McCain, Obama trade jabs on Iraq
Republican Sen. John McCain welcomed Democrat Barack Obama to the fall campaign for the White House on Tuesday with a blistering attack...
NEW ORLEANS — Republican Sen. John McCain welcomed Democrat Barack Obama to the fall campaign for the White House on Tuesday with a blistering attack on his judgment and a charge that he "voted to deny funds to the soldiers who have done a brilliant and brave job" in Iraq.
"Americans ought to be concerned about the judgment of a presidential candidate who says he's ready to talk, in person and without conditions, with tyrants from Havana to Pyongyang, but hasn't traveled to Iraq to meet with Gen. [David] Petraeus, and see for himself the progress he threatens to reverse," McCain said as his rival wrapped up the Democratic nomination.
McCain cast Obama, a first-term Illinois senator, as lacking the experience and discretion to be a wartime commander in chief, and he argued the Democrat's calls for a troop withdrawal from Iraq would imperil the United States.
Obama fired back in his victory speech: "There are many words to describe John McCain's attempt to pass off his embrace of George Bush's policies as bipartisan and new. But change is not one of them."
McCain began his speech with praise for Sen. Hillary Rodham Clinton, saying, "The media often overlooked how compassionately she spoke to the concerns and dreams of millions of Americans, and she deserves a lot more appreciation than she sometimes received."
Cardinal asks priest to take leave
CHICAGO — Cardinal Francis George asked a Chicago priest Tuesday to temporarily step down to "reflect on his recent statements" regarding Sen. Hillary Rodham Clinton and her bid for the White House.
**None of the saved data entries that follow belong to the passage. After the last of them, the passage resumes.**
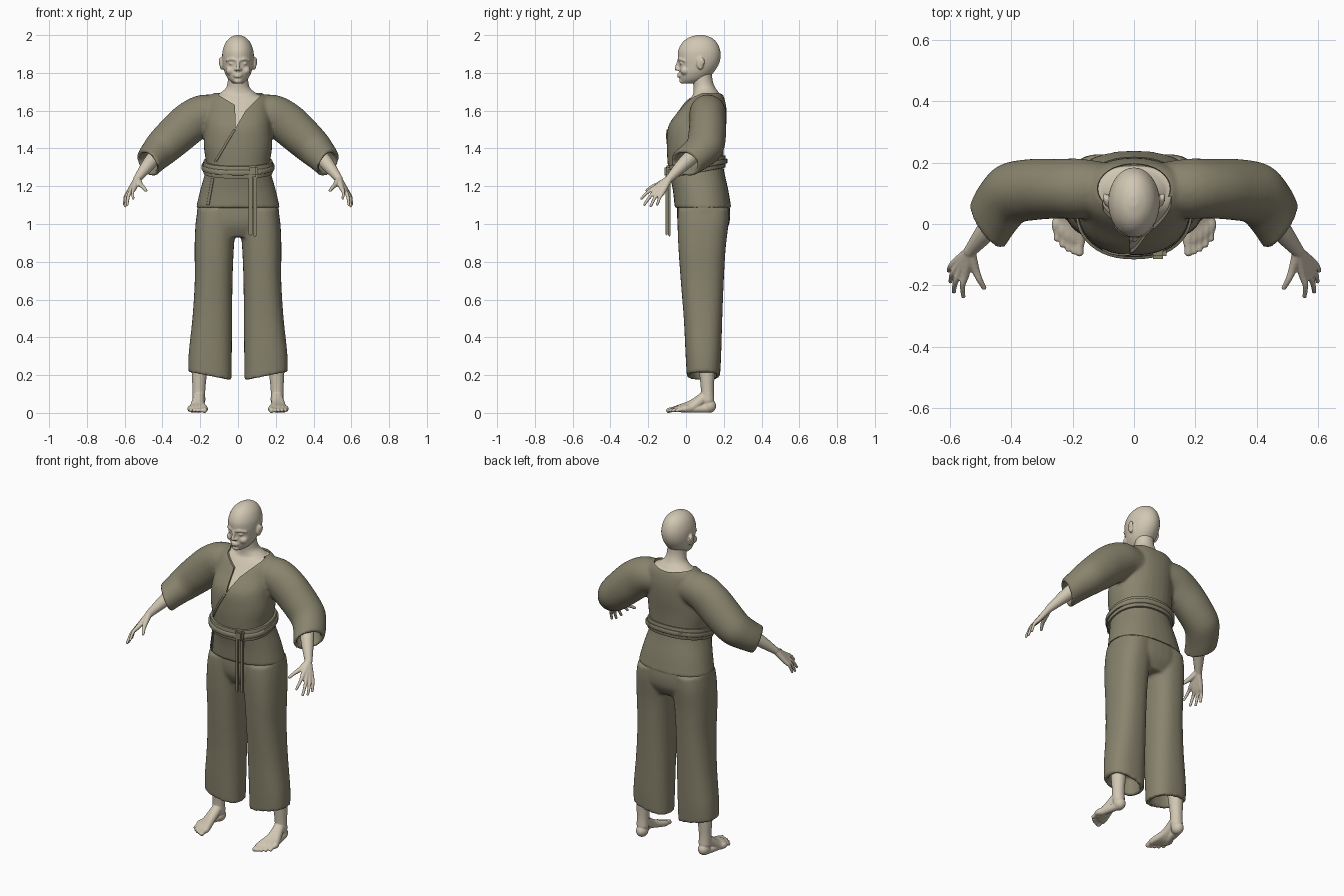
import bpy, bmesh, math
from mathutils import Vector, Matrix

if "Cube" in bpy.data.objects:
    bpy.data.objects.remove(bpy.data.objects["Cube"])


def material(name, rgb):
    m = bpy.data.materials.new(name)
    m.use_nodes = True
    m.diffuse_color = (*rgb, 1)
    m.node_tree.nodes["Principled BSDF"].inputs["Base Color"].default_value = (*rgb, 1)
    return m


SKIN = material("pale skin", (0.64, 0.57, 0.45))
CLOTH = material("olive cloth", (0.25, 0.23, 0.155))


def smooth(rows, k=4):
    """Catmull-Rom interpolation of rows of numbers."""
    out = []
    for i in range(len(rows) - 1):
        a, b, c, d = rows[max(i - 1, 0)], rows[i], rows[i + 1], rows[min(i + 2, len(rows) - 1)]
        for j in range(k):
            t = j / k
            out.append([q + t * ((r - p) + t * (2 * p - 5 * q + 4 * r - s + t * (3 * (q - r) + s - p))) / 2
                        for p, q, r, s in zip(a, b, c, d)])
    return out + [list(rows[-1])]


def loft(bm, rings, n=32, power=2.0):
    """Skin closed rings given as (centre, u vector, v vector), capped at both ends."""
    loops = []
    for centre, u, v in rings:
        loop = []
        for i in range(n):
            a = 2 * math.pi * i / n
            c, s = math.cos(a), math.sin(a)
            c = math.copysign(abs(c) ** (2 / power), c)
            s = math.copysign(abs(s) ** (2 / power), s)
            loop.append(bm.verts.new(centre + u * c + v * s))
        loops.append(loop)
    faces = [bm.faces.new(loops[0]), bm.faces.new(loops[-1])]
    for p, q in zip(loops, loops[1:]):
        faces += [bm.faces.new((p[i], p[(i + 1) % n], q[(i + 1) % n], q[i])) for i in range(n)]
    bmesh.ops.recalc_face_normals(bm, faces=faces)


def flat(x, y, z, rx, ry, tilt_x=0, tilt_y=0):
    return Vector((x, y, z)), Vector((rx, 0, rx * tilt_x)), Vector((0, ry, ry * tilt_y))


def aimed(x, y, z, a, b, yaw, pitch):
    yaw, pitch = math.radians(yaw), math.radians(pitch)
    t = Vector((math.cos(yaw) * math.cos(pitch), -math.sin(yaw) * math.cos(pitch), -math.sin(pitch)))
    u = Vector((math.sin(yaw), math.cos(yaw), 0))
    return Vector((x, y, z)), u * a, t.cross(u) * b


def ball(bm, p, r):
    r = r if isinstance(r, tuple) else (r, r, r)
    bmesh.ops.create_uvsphere(bm, u_segments=20, v_segments=12, radius=1,
                              matrix=Matrix.Translation(p) @ Matrix.Diagonal((*r, 1)))


def limb(bm, *pts):
    """Round tube through (x, y, z, radius) points with ball ends."""
    rows = smooth(pts)
    cs = [Vector(r[:3]) for r in rows]
    rings = []
    for i, r in enumerate(rows):
        t = (cs[min(i + 1, len(cs) - 1)] - cs[max(i - 1, 0)]).normalized()
        u = t.orthogonal() if abs(t.x) > 0.95 else t.cross(Vector((1, 0, 0)))
        u.normalize()
        rings.append((cs[i], u * r[3], t.cross(u) * r[3]))
    loft(bm, rings, 14)
    for p in (pts[0], pts[-1]):
        ball(bm, p[:3], p[3])


def mirrored(bm):
    dup = bmesh.ops.duplicate(bm, geom=bm.verts[:] + bm.edges[:] + bm.faces[:])["geom"]
    for v in dup:
        if isinstance(v, bmesh.types.BMVert):
            v.co.x *= -1
    bmesh.ops.reverse_faces(bm, faces=[f for f in dup if isinstance(f, bmesh.types.BMFace)])


def make(bm, name, mat, voxel=0, cutters=(), flip=False):
    """Turn a bmesh into an object, fusing overlapping volumes and cutting openings."""
    if flip:
        bmesh.ops.scale(bm, vec=(-1, 1, 1), verts=bm.verts)
        bmesh.ops.reverse_faces(bm, faces=bm.faces)
    me = bpy.data.meshes.new(name)
    bm.to_mesh(me)
    bm.free()
    ob = bpy.data.objects.new(name, me)
    bpy.context.collection.objects.link(ob)
    if voxel:
        m = ob.modifiers.new("fuse", 'REMESH')
        m.mode, m.voxel_size = 'VOXEL', voxel
        m = ob.modifiers.new("soften", 'SMOOTH')
        m.factor, m.iterations = 0.5, 4
    for c in cutters:
        m = ob.modifiers.new("opening", 'BOOLEAN')
        m.operation, m.object, m.solver = 'DIFFERENCE', c, 'EXACT'
    if ob.modifiers:
        deps = bpy.context.evaluated_depsgraph_get()
        ob.data = bpy.data.meshes.new_from_object(ob.evaluated_get(deps))
        ob.modifiers.clear()
    ob.data.materials.clear()
    if mat:
        ob.data.materials.append(mat)
    ob.data.polygons.foreach_set("use_smooth", [True] * len(ob.data.polygons))
    ob.data.set_sharp_from_angle(angle=math.radians(45))
    return ob


# Neckline cutters: crossed-over V in front and an oval round the neck
bm = bmesh.new()
vee = [(-.115, 1.76), (-.1, 1.68), (-.016, 1.63), (-.012, 1.51), (.04, 1.6), (.12, 1.68), (.13, 1.76)]
front, back = ([bm.verts.new((x, y, z)) for x, z in vee] for y in (-.3, .09))
bm.faces.new(front)
bm.faces.new(back)
for i in range(len(vee)):
    j = (i + 1) % len(vee)
    bm.faces.new((front[i], front[j], back[j], back[i]))
bmesh.ops.recalc_face_normals(bm, faces=bm.faces)
vee_cutter = make(bm, "vee_cutter", None)
bm = bmesh.new()
loft(bm, [flat(0, .115, 1.672, .115, .08), flat(0, .115, 1.8, .14, .095)])
oval_cutter = make(bm, "oval_cutter", None)

# Jacket: torso with flared hem, and wide sleeves hollow at the cuff
torso = [(0, .09, 1.085, .222, .15), (0, .077, 1.18, .2, .147), (0, .055, 1.28, .172, .147),
         (0, .05, 1.33, .17, .148), (0, .05, 1.42, .182, .152), (0, .06, 1.52, .176, .153),
         (0, .088, 1.6, .17, .127), (0, .105, 1.66, .165, .1), (0, .115, 1.695, .125, .075)]
sleeve = [(.06, .115, 1.59, .08, .085, 0, 0), (.17, .115, 1.585, .097, .102, 0, 15),
          (.25, .115, 1.54, .097, .11, 0, 38), (.33, .112, 1.47, .1, .106, 10, 42),
          (.4, .098, 1.405, .1, .097, 22, 40), (.445, .05, 1.36, .096, .085, 32, 30),
          (.477, -.004, 1.322, .092, .077, 34, 24)]
bm = bmesh.new()
lip = [(.477, -.004, 1.322, .072, .057, 34, 24), (.42, .05, 1.37, .066, .055, 32, 30)]
loft(bm, [aimed(*r) for r in smooth(sleeve) + lip])
mirrored(bm)
loft(bm, [flat(*r) for r in smooth(torso)], power=2.25)
jacket = make(bm, "jacket", CLOTH, .009, (vee_cutter, oval_cutter))
for c in (vee_cutter, oval_cutter):
    bpy.data.objects.remove(c)


# Overlap edge of the jacket, laid on its surface above and below the belt
def edging(name, top, bottom, width=.012, steps=16):
    bm = bmesh.new()
    a, b = Vector((top[0], -.4, top[1])), Vector((bottom[0], -.4, bottom[1]))
    rows = [a.lerp(b, i / steps) for i in range(steps + 1)]
    pairs = [(bm.verts.new(p), bm.verts.new(p + Vector((width, 0, 0)))) for p in rows]
    for p, q in zip(pairs, pairs[1:]):
        bm.faces.new((p[0], q[0], q[1], p[1]))
    ob = make(bm, name, CLOTH)
    m = ob.modifiers.new("lay", 'SHRINKWRAP')
    m.wrap_method, m.target, m.offset = 'PROJECT', jacket, .003
    m.use_project_y, m.use_positive_direction, m.use_negative_direction = True, True, False
    m = ob.modifiers.new("thickness", 'SOLIDIFY')
    m.thickness, m.offset = .006, 0


edging("lapel_edge", (-.024, 1.5), (-.125, 1.33))
edging("hem_edge", (-.14, 1.24), (-.165, 1.1))

# Trousers: hips and two wide legs, hollow at the ankle
leg = [(.108, .092, 1.08, .105, .135, 0), (.118, .09, 1, .107, .135, 0), (.126, .085, .87, .104, .125, 0),
       (.129, .086, .7, .1, .114, 0), (.136, .09, .5, .105, .102, .05),
       (.147, .092, .3, .114, .094, .15), (.149, .092, .195, .114, .088, .2)]
bm = bmesh.new()
cuff = [(.149, .092, .195, .092, .066, .2), (.147, .092, .29, .088, .066, .15)]
loft(bm, [flat(*r) for r in smooth(leg) + cuff], power=2.4)
mirrored(bm)
hips = [(0, .085, 1.2, .16, .11), (0, .092, 1.1, .212, .138), (0, .093, 1, .214, .136), (0, .09, .93, .17, .1)]
loft(bm, [flat(*r) for r in smooth(hips)], power=2.3)
make(bm, "trousers", CLOTH, .009)

# Belt, lower in front, with knot and two hanging ends
bm = bmesh.new()
for z, r in ((.0, .0), (.03, -.006)):
    for_ring = [(-.034, -.025), (-.032, -.002), (-.026, 0), (.026, 0), (.032, -.002), (.034, -.025)]
    if r:
        for_ring = [(h * .4, d + .012 + r / 2) for h, d in for_ring]
    loft(bm, [flat(0, .052, 1.302 + h, .184 + d, .158 + d, 0, .19) for h, d in for_ring], 48, 2.25)
make(bm, "belt", CLOTH)


def block(name, lo, hi, bevel=.004):
    bm = bmesh.new()
    lo, hi = Vector(lo), Vector(hi)
    bmesh.ops.create_cube(bm, size=1, matrix=Matrix.Translation((lo + hi) / 2) @ Matrix.Diagonal((*(hi - lo), 1)))
    bmesh.ops.bevel(bm, geom=bm.edges[:], offset=bevel, segments=2, affect='EDGES')
    return make(bm, name, CLOTH)


block("belt_knot", (.052, -.114, 1.25), (.105, -.075, 1.31), .01)
block("belt_end_inner", (.056, -.108, .94), (.076, -.096, 1.28))
block("belt_end_outer", (.079, -.094, .935), (.1, -.082, 1.28))

# Neck and upper chest, just beneath the jacket
bm = bmesh.new()
chest = [(x, y, z, rx - .012, ry - .012) for x, y, z, rx, ry in torso[4:8]] + [(0, .112, 1.684, .118, .074)]
loft(bm, [flat(*r) for r in smooth(chest)], power=2.25)
neck = [(0, .108, 1.66, .14, .08), (0, .108, 1.69, .1, .07), (0, .098, 1.72, .064, .058),
        (0, .088, 1.76, .054, .053), (0, .085, 1.81, .054, .053)]
loft(bm, [flat(*r) for r in smooth(neck)])
make(bm, "neck_and_chest", SKIN, .006)

# Head with facial features
bm = bmesh.new()
skull = [(0, .02, 1.744, .026, .042), (0, .038, 1.765, .05, .07), (0, .054, 1.8, .07, .09),
         (0, .067, 1.84, .08, .104), (0, .07, 1.88, .084, .113), (0, .07, 1.92, .081, .111),
         (0, .072, 1.96, .066, .092), (0, .074, 1.987, .041, .06), (0, .075, 2, .012, .018)]
loft(bm, [flat(*r) for r in smooth(skull)])
for s in (1, -1):
    limb(bm, (s * .01, -.038, 1.868, .008), (s * .032, -.033, 1.873, .008), (s * .058, -.008, 1.865, .008))
    ball(bm, (s * .032, -.022, 1.85), (.017, .012, .009))
    ball(bm, (s * .04, -.004, 1.812), (.026, .026, .024))
    ball(bm, (s * .012, -.04, 1.818), .0085)
    ball(bm, (s * .087, .076, 1.85), (.011, .02, .034))
    ball(bm, (s * .094, .084, 1.86), (.008, .016, .022))
    for z, r in ((1.793, .006), (1.782, .007)):
        limb(bm, (0, -.041, z, r), (s * .012, -.038, z, r * .9), (s * .024, -.028, 1.788, .004))
limb(bm, (0, -.036, 1.87, .007), (0, -.044, 1.845, .009), (0, -.051, 1.821, .01))
ball(bm, (0, -.018, 1.757), (.022, .018, .014))
make(bm, "head", SKIN, .0045)

# Forearms with hands, and lower legs with feet
for side, flip in (("left", False), ("right", True)):
    bm = bmesh.new()
    wrist = (.533, -.088, 1.24)
    limb(bm, (.41, .07, 1.39, .042), (.47, -.01, 1.32, .037), (*wrist, .021))
    fingers = [((.548, -.163, 1.192), (.555, -.236, 1.135)), ((.563, -.155, 1.178), (.586, -.22, 1.103)),
               ((.573, -.14, 1.172), (.597, -.187, 1.095)), ((.578, -.122, 1.17), (.602, -.152, 1.104))]
    for knuckle, tip in fingers:
        bend = Vector(knuckle).lerp(Vector(tip), .5) + Vector((.006, 0, .008))
        limb(bm, (*wrist, .018), (*knuckle, .0135), (*bend, .0095), (*tip, .0075))
    limb(bm, (*wrist, .018), (.517, -.145, 1.21, .014), (.503, -.18, 1.196, .0105), (.488, -.207, 1.178, .0085))
    make(bm, side + "_arm", SKIN, .004, flip=flip)

    bm = bmesh.new()
    limb(bm, (.195, .1, .42, .05), (.203, .11, .25, .044), (.207, .113, .13, .035), (.207, .115, .07, .035))
    ball(bm, (.207, .122, .036), (.033, .038, .036))
    for i in range(5):
        x, y = .177 + .0185 * i, -.092 + .0028 * i * i
        r = .014 if i == 0 else .0105
        limb(bm, (.207, .1, .085, .03), (.2 + .008 * i, .03, .045 - .004 * i, .024),
             (x, y + .045, .022, .018), (x, y + .02, .018, r), (x, y, .013, r))
    limb(bm, (.215, .11, .022, .021), (.235, .02, .02, .019), (.235, -.02, .018, .017))
    make(bm, side + "_foot", SKIN, .004, flip=flip)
Last week, the Rev. Michael Pfleger mocked Clinton at Sen. Barack Obama's former church, saying the New York senator felt "entitled" to the Democratic nomination for president. In a guest sermon at Trinity United Church of Christ, Pfleger pretended he was Clinton crying over "a black man stealing my show." Pfleger, 59, apologized for his comments.
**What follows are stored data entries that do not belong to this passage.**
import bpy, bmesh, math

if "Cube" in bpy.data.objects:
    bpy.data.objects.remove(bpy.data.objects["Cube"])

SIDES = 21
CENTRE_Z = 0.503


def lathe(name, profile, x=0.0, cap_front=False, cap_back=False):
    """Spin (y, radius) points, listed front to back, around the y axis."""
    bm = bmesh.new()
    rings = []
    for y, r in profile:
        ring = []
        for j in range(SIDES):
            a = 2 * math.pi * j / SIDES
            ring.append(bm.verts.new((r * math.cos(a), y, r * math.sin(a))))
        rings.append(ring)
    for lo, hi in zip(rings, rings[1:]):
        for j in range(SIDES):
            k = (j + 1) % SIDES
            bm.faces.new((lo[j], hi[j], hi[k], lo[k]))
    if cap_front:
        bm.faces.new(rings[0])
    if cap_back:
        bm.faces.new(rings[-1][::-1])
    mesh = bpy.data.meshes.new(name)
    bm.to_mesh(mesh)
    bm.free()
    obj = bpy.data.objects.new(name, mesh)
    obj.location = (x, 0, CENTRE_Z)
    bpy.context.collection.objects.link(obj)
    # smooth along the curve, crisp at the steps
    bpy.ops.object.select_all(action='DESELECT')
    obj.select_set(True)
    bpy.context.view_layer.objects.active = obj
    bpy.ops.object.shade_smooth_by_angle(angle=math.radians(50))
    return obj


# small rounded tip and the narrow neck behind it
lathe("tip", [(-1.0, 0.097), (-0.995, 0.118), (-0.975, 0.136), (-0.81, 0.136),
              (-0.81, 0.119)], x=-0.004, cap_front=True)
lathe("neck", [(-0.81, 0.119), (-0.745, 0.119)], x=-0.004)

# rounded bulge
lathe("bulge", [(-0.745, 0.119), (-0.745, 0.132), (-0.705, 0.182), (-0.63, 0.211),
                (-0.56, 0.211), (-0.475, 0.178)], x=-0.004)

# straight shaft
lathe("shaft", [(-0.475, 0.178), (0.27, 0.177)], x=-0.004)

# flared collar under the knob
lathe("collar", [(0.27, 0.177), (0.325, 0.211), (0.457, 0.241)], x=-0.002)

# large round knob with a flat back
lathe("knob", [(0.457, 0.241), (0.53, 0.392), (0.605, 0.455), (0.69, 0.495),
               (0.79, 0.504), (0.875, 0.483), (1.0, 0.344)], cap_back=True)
Pfleger's sermon, along with past controversial statements by Trinity's former longtime pastor, the Rev. Jeremiah Wright, led Obama to resign his membership at Trinity over the weekend.
George asked Pfleger to take leave from pastoral duties at St. Sabina Church to "reflect on his recent statements and actions in the light of the church's regulations for all Catholic priests," according to a statement Tuesday from the Archdiocese of Chicago. Officials have said the Catholic Church does not endorse political candidates.
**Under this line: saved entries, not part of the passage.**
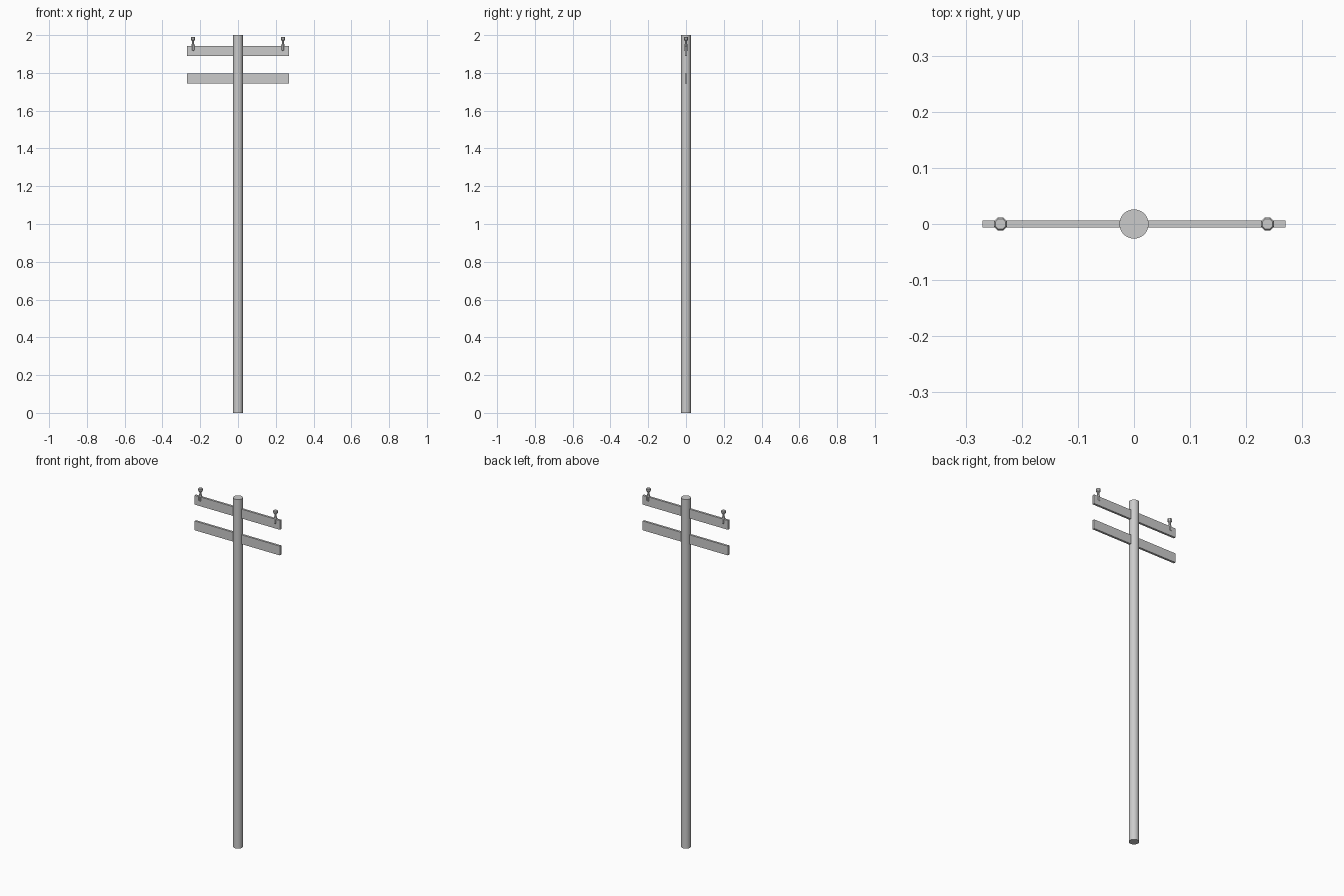
import bpy, bmesh, math

if "Cube" in bpy.data.objects:
    bpy.data.objects.remove(bpy.data.objects["Cube"])

def new_object(name, bm):
    bmesh.ops.recalc_face_normals(bm, faces=bm.faces)
    me = bpy.data.meshes.new(name)
    bm.to_mesh(me)
    bm.free()
    ob = bpy.data.objects.new(name, me)
    bpy.context.collection.objects.link(ob)
    return ob

def lathe(name, profile, sides, x=0.0):
    """Stack rings of (radius, z) and cap both ends."""
    bm = bmesh.new()
    rings = []
    for r, z in profile:
        angles = [2 * math.pi * (i + 0.5) / sides for i in range(sides)]
        rings.append([bm.verts.new((x + r * math.cos(a), r * math.sin(a), z)) for a in angles])
    for lo, hi in zip(rings, rings[1:]):
        for i in range(sides):
            j = (i + 1) % sides
            bm.faces.new((lo[i], lo[j], hi[j], hi[i]))
    bm.faces.new(rings[0])
    bm.faces.new(rings[-1])
    return new_object(name, bm)

def box(name, size, z):
    bm = bmesh.new()
    bmesh.ops.create_cube(bm, size=1)
    bmesh.ops.scale(bm, vec=size, verts=bm.verts)
    bmesh.ops.translate(bm, vec=(0, 0, z), verts=bm.verts)
    return new_object(name, bm)

# Round pole
pole = lathe("pole", [(0.026, 0), (0.026, 2)], 32)
bpy.context.view_layer.objects.active = pole
pole.select_set(True)
bpy.ops.object.shade_smooth_by_angle(angle=math.radians(35))

# Two flat crossarms
box("upper_crossarm", (0.54, 0.0125, 0.053), 1.916)
box("lower_crossarm", (0.54, 0.0125, 0.053), 1.769)

# Insulators: skirt straddling the arm, narrow neck, wide cap
insulator = [(0.007, 1.916), (0.010, 1.921), (0.010, 1.944), (0.006, 1.956),
             (0.006, 1.968), (0.0125, 1.977), (0.0125, 1.987), (0.010, 1.990)]
for side, x in (("left", -0.238), ("right", 0.238)):
    lathe(side + "_insulator", insulator, 8, x)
The leave, effective Tuesday, was scheduled to last about two weeks, an archdiocese spokeswoman said.
Priest offers apology for endorsement
MELVILLE, N.Y. — A prominent Roman Catholic priest Tuesday issued an apology for endorsing Sen. John McCain for president at a Republican fundraiser but said he would do it again, only not during the invocation of an event.
The Rev. James Lisante, a religion commentator for Fox News Network and a pastor on Long Island, came under fire for condemning Sen. Barack Obama and backing McCain at the Manhattan event Thursday.
"One final thing, Lord, I promise," Lisante, wearing his clerical collar, said at the end of the invocation, a videotape of which was posted on the Internet. "This November could you keep an eye on all of us and see that the change that we embrace comes from Arizona and not Illinois?"
Lisante acknowledged Tuesday he had been endorsing McCain and said his only mistake was the moment he chose to do it. "In hindsight I would have separated out the invocation, the prayer, from my commentary," said Lisante, pastor of St. Thomas the Apostle Church in West Hempstead.
Seattle Times news services
Copyright © 2008 The Seattle Times Company
NEW - 07:13 AM
South Carolina Gov. Nikki Haley is writing memoir
Sam and Sara Lucchese create handmade pasta out of their kitchen-garage adjacent to their Ballard home. Here, they illustrate the final steps in making pappardelle pasta.